======== Supplied entries
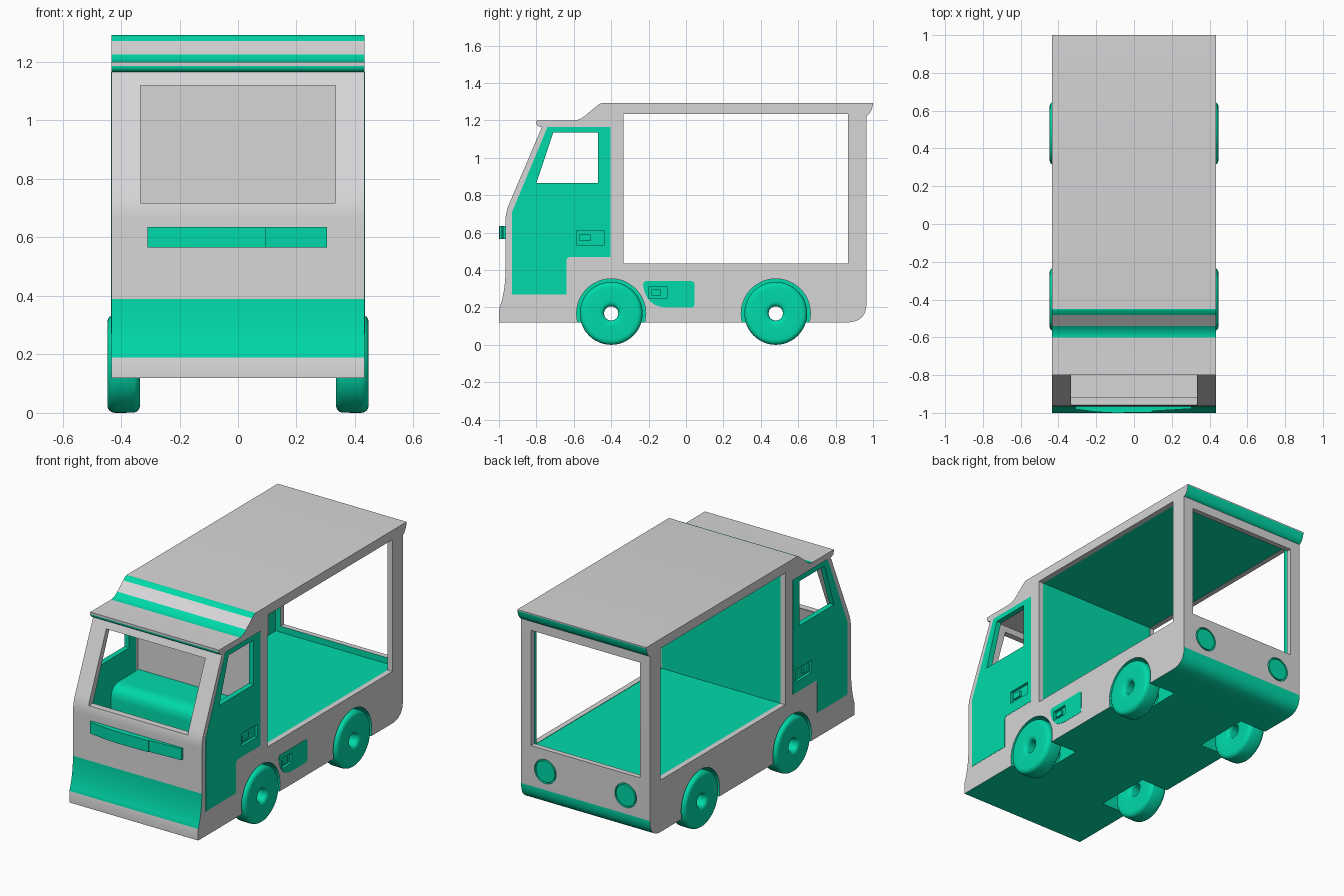
import bpy, bmesh, math
from mathutils import Matrix, Vector

if "Cube" in bpy.data.objects:
    bpy.data.objects.remove(bpy.data.objects["Cube"])


def material(name, rgb):
    m = bpy.data.materials.new(name)
    m.use_nodes = True
    m.diffuse_color = (*rgb, 1)
    m.node_tree.nodes["Principled BSDF"].inputs["Base Color"].default_value = (*rgb, 1)
    return m


GREY, GREEN = 0, 1
MATS = [material("body grey", (0.68, 0.67, 0.68)), material("trim green", (0.0, 0.7, 0.4))]
HALF = 0.433
BOTH = (1, -1)


def finish(name, bm):
    bmesh.ops.recalc_face_normals(bm, faces=bm.faces)
    mesh = bpy.data.meshes.new(name)
    bm.to_mesh(mesh)
    bm.free()
    for m in MATS:
        mesh.materials.append(m)
    ob = bpy.data.objects.new(name, mesh)
    bpy.context.collection.objects.link(ob)
    return ob


def prism(name, outline, lo, hi, colour=GREY, edges=None, axis="X"):
    """Extrude an outline along an axis; edges gives each side its own colour."""
    place = (lambda a, b, t: (t, a, b)) if axis == "X" else (lambda a, b, t: (a, b, t))
    bm = bmesh.new()
    rings = [[bm.verts.new(place(a, b, t)) for a, b in outline] for t in sorted((lo, hi))]
    for ring in rings:
        bm.faces.new(ring).material_index = colour
    n = len(outline)
    for i in range(n):
        j = (i + 1) % n
        f = bm.faces.new((rings[0][i], rings[0][j], rings[1][j], rings[1][i]))
        f.material_index = edges[i] if edges else colour
    return finish(name, bm)


def box(name, x, y, z, colour=GREY):
    return prism(name, [(y[0], z[0]), (y[1], z[0]), (y[1], z[1]), (y[0], z[1])], x[0], x[1], colour)


def cylinder(name, centre, radius, depth, axis="X", colour=GREEN):
    bm = bmesh.new()
    turn = Matrix.Rotation(math.pi / 2, 4, "Y" if axis == "X" else "X")
    bmesh.ops.create_cone(bm, cap_ends=True, segments=48, radius1=radius, radius2=radius,
                          depth=depth, matrix=Matrix.Translation(centre) @ turn)
    for f in bm.faces:
        f.material_index = colour
    return finish(name, bm)


def bend(p, c, q, n=8):
    """Quadratic curve from p to q without its last point."""
    p, c, q = Vector(p), Vector(c), Vector(q)
    return [tuple(p.lerp(c, i / n).lerp(c.lerp(q, i / n), i / n)) for i in range(n)]


def path(pieces):
    """Join (points, colour) pieces into an outline and its edge colours."""
    pts = [p for piece, _ in pieces for p in piece]
    cols = [c for piece, c in pieces for _ in piece]
    return pts, cols


def carve(ob, cutters):
    for c in cutters:
        mod = ob.modifiers.new("cut", "BOOLEAN")
        mod.operation, mod.solver, mod.object = "DIFFERENCE", "EXACT", c
    bpy.context.view_layer.update()
    graph = bpy.context.evaluated_depsgraph_get()
    mesh = bpy.data.meshes.new_from_object(ob.evaluated_get(graph))
    ob.modifiers.clear()
    ob.data = mesh


# Body side profile: curved corners and underside are green
outline, colours = path([
    ([(-1, 0.12)], GREY),
    (bend((-1, 0.19), (-0.968, 0.27), (-0.965, 0.39)), GREEN),
    ([(-0.965, 0.39)], GREY),
    (bend((-0.965, 0.66), (-0.965, 0.71), (-0.945, 0.755)), GREY),
    ([(-0.945, 0.755)], GREY),
    (bend((-0.77, 1.165), (-0.8, 1.165), (-0.8, 1.187), 6), GREEN),
    ([(-0.8, 1.187), (-0.8, 1.2)], GREY),
    (bend((-0.6, 1.2), (-0.57, 1.2), (-0.54, 1.225)), GREEN),
    ([(-0.54, 1.225)], GREY),
    (bend((-0.483, 1.272), (-0.46, 1.292), (-0.45, 1.292)), GREEN),
    ([(-0.45, 1.292), (1, 1.292)], GREY),
    (bend((1, 1.285), (0.99, 1.235), (0.965, 1.225)), GREEN),
    ([(0.965, 1.225)], GREY),
    (bend((0.965, 0.225), (0.965, 0.12), (0.86, 0.12), 12), GREEN),
    ([(0.86, 0.12)], GREEN),
])
body = prism("body_shell", outline, -HALF, HALF, GREY, colours)

# Cab hollow, leaving a rounded green bench at the back
outline, colours = path([
    ([(-0.925, 0.2), (-0.925, 0.7), (-0.74, 1.15), (-0.38, 1.15)], GREY),
    ([(-0.38, 0.7)], GREEN),
    (bend((-0.56, 0.7), (-0.645, 0.7), (-0.645, 0.615)), GREEN),
    ([(-0.645, 0.615)], GREEN),
    ([(-0.645, 0.2)], GREY),
])
cab_hollow = prism("cab_hollow", outline, -0.405, 0.405, GREY, colours)
cab_window = prism("cab_window", [(-0.8, 0.865), (-0.47, 0.865), (-0.47, 1.135), (-0.71, 1.135)],
                   -1, 1, GREEN)
windscreen = box("windscreen", (-0.333, 0.333), (-1.1, -0.7), (0.718, 1.12))

# Cargo hollow with open sides and back
cargo_hollow = box("cargo_hollow", (-0.4, 0.4), (-0.337, 0.933), (0.433, 1.237), GREEN)
side_opening = box("side_opening", (-1, 1), (-0.335, 0.865), (0.435, 1.235))
rear_opening = box("rear_opening", (-0.366, 0.366), (0.8, 1.2), (0.47, 1.17))
cutters = [cab_hollow, cab_window, windscreen, cargo_hollow, side_opening, rear_opening]

# Wheel arches, axle bores and lamp sockets
AXLES = (-0.4, 0.48)
RADIUS, BORE = 0.168, 0.038
for y in AXLES:
    cutters.append(cylinder("axle_bore", (0, y, RADIUS), BORE, 2))
    for s in BOTH:
        cutters.append(cylinder("wheel_arch", (s * 0.42, y, RADIUS), 0.185, 0.34))
for s in BOTH:
    cutters.append(cylinder("lamp_socket", (s * 0.27, 0.985, 0.337), 0.073, 0.07, "Y"))

# Handle recesses: one on each door, one on the filler flap
recesses = [box("recess", (s * 0.418, s * 0.6), (-0.585, -0.435), (0.535, 0.61), GREEN) for s in BOTH]
recesses.append(box("recess", (0.418, 0.6), (-0.2, -0.1), (0.25, 0.31), GREEN))
cutters += recesses
carve(body, cutters)

# Doors with handles
door_outline = ([(-0.93, 0.27), (-0.64, 0.27)] + bend((-0.64, 0.445), (-0.64, 0.47), (-0.615, 0.47))
                + [(-0.615, 0.47), (-0.405, 0.47), (-0.405, 1.165), (-0.74, 1.165), (-0.93, 0.71)])
parts = [body]
for s, side in zip(BOTH, ("left", "right")):
    door = prism(side + "_door", door_outline, s * 0.402, s * 0.4345, GREEN)
    carve(door, [cab_window] + recesses)
    handle = box(side + "_door_handle", (s * 0.41, s * 0.43), (-0.57, -0.51), (0.555, 0.59), GREEN)
    parts += [door, handle]

# Filler flap on the left side only
flap_outline = (bend((-0.23, 0.325), (-0.215, 0.2), (-0.1, 0.2)) + [(-0.1, 0.2)]
                + bend((0.03, 0.2), (0.045, 0.2), (0.045, 0.215), 4)
                + bend((0.045, 0.325), (0.045, 0.34), (0.03, 0.34), 4)
                + [(0.03, 0.34), (-0.22, 0.34)])
flap = prism("filler_flap", flap_outline, 0.41, 0.4345, GREEN)
carve(flap, recesses)
parts += [flap, box("filler_handle", (0.41, 0.43), (-0.185, -0.135), (0.265, 0.295), GREEN)]

# Front trim bar in two lengths
parts.append(prism("front_bar_long", [(-0.31, -0.96), (-0.31, -0.98), (-0.2, -0.995), (-0.1, -1),
                                      (0.095, -0.997), (0.095, -0.96)], 0.565, 0.635, GREEN, axis="Z"))
parts.append(prism("front_bar_short", [(0.095, -0.96), (0.095, -0.99), (0.305, -0.978),
                                       (0.305, -0.96)], 0.565, 0.635, GREEN, axis="Z"))

# Rear lamps
for s, side in zip(BOTH, ("left", "right")):
    parts.append(cylinder(side + "_rear_lamp", (s * 0.27, 0.95, 0.337), 0.064, 0.03, "Y"))


# Wheels: a rounded ring whose bore flares out at both faces
def wheel(name, s, y):
    tread, flare = RADIUS - 0.03, BORE + 0.03
    ring = (bend((0.36, BORE), (0.335, BORE), (0.335, flare), 6)
            + bend((0.335, tread), (0.335, RADIUS), (0.365, RADIUS), 6)
            + bend((0.417, RADIUS), (0.447, RADIUS), (0.447, tread), 6) + [(0.447, tread)]
            + bend((0.447, flare), (0.447, BORE), (0.422, BORE), 6) + [(0.422, BORE)])
    bm = bmesh.new()
    verts = [bm.verts.new((s * x, y, RADIUS + r)) for x, r in ring]
    loop = [bm.edges.new((v, verts[i - 1])) for i, v in enumerate(verts)]
    bmesh.ops.spin(bm, geom=verts + loop, cent=(0, y, RADIUS), axis=(1, 0, 0),
                   angle=math.tau, steps=48, use_merge=True)
    bmesh.ops.remove_doubles(bm, verts=bm.verts, dist=0.0001)
    for f in bm.faces:
        f.material_index = GREEN
    return finish(name, bm)


for y, end in zip(AXLES, ("front", "rear")):
    for s, side in zip(BOTH, ("left", "right")):
        parts.append(wheel(f"{end}_{side}_wheel", s, y))

# Remove the cutters and smooth the curved faces
for c in cutters:
    bpy.data.objects.remove(c)
bpy.ops.object.select_all(action="DESELECT")
for ob in parts:
    ob.select_set(True)
bpy.context.view_layer.objects.active = body
bpy.ops.object.shade_smooth_by_angle(angle=math.radians(30))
================
▸ **Problem to work on**
Copy out every line of the data that includes "edges".

▸ **Written response**
def prism(name, outline, lo, hi, colour=GREY, edges=None, axis="X"):
    """Extrude an outline along an axis; edges gives each side its own colour."""
        f.material_index = edges[i] if edges else colour
    loop = [bm.edges.new((v, verts[i - 1])) for i, v in enumerate(verts)]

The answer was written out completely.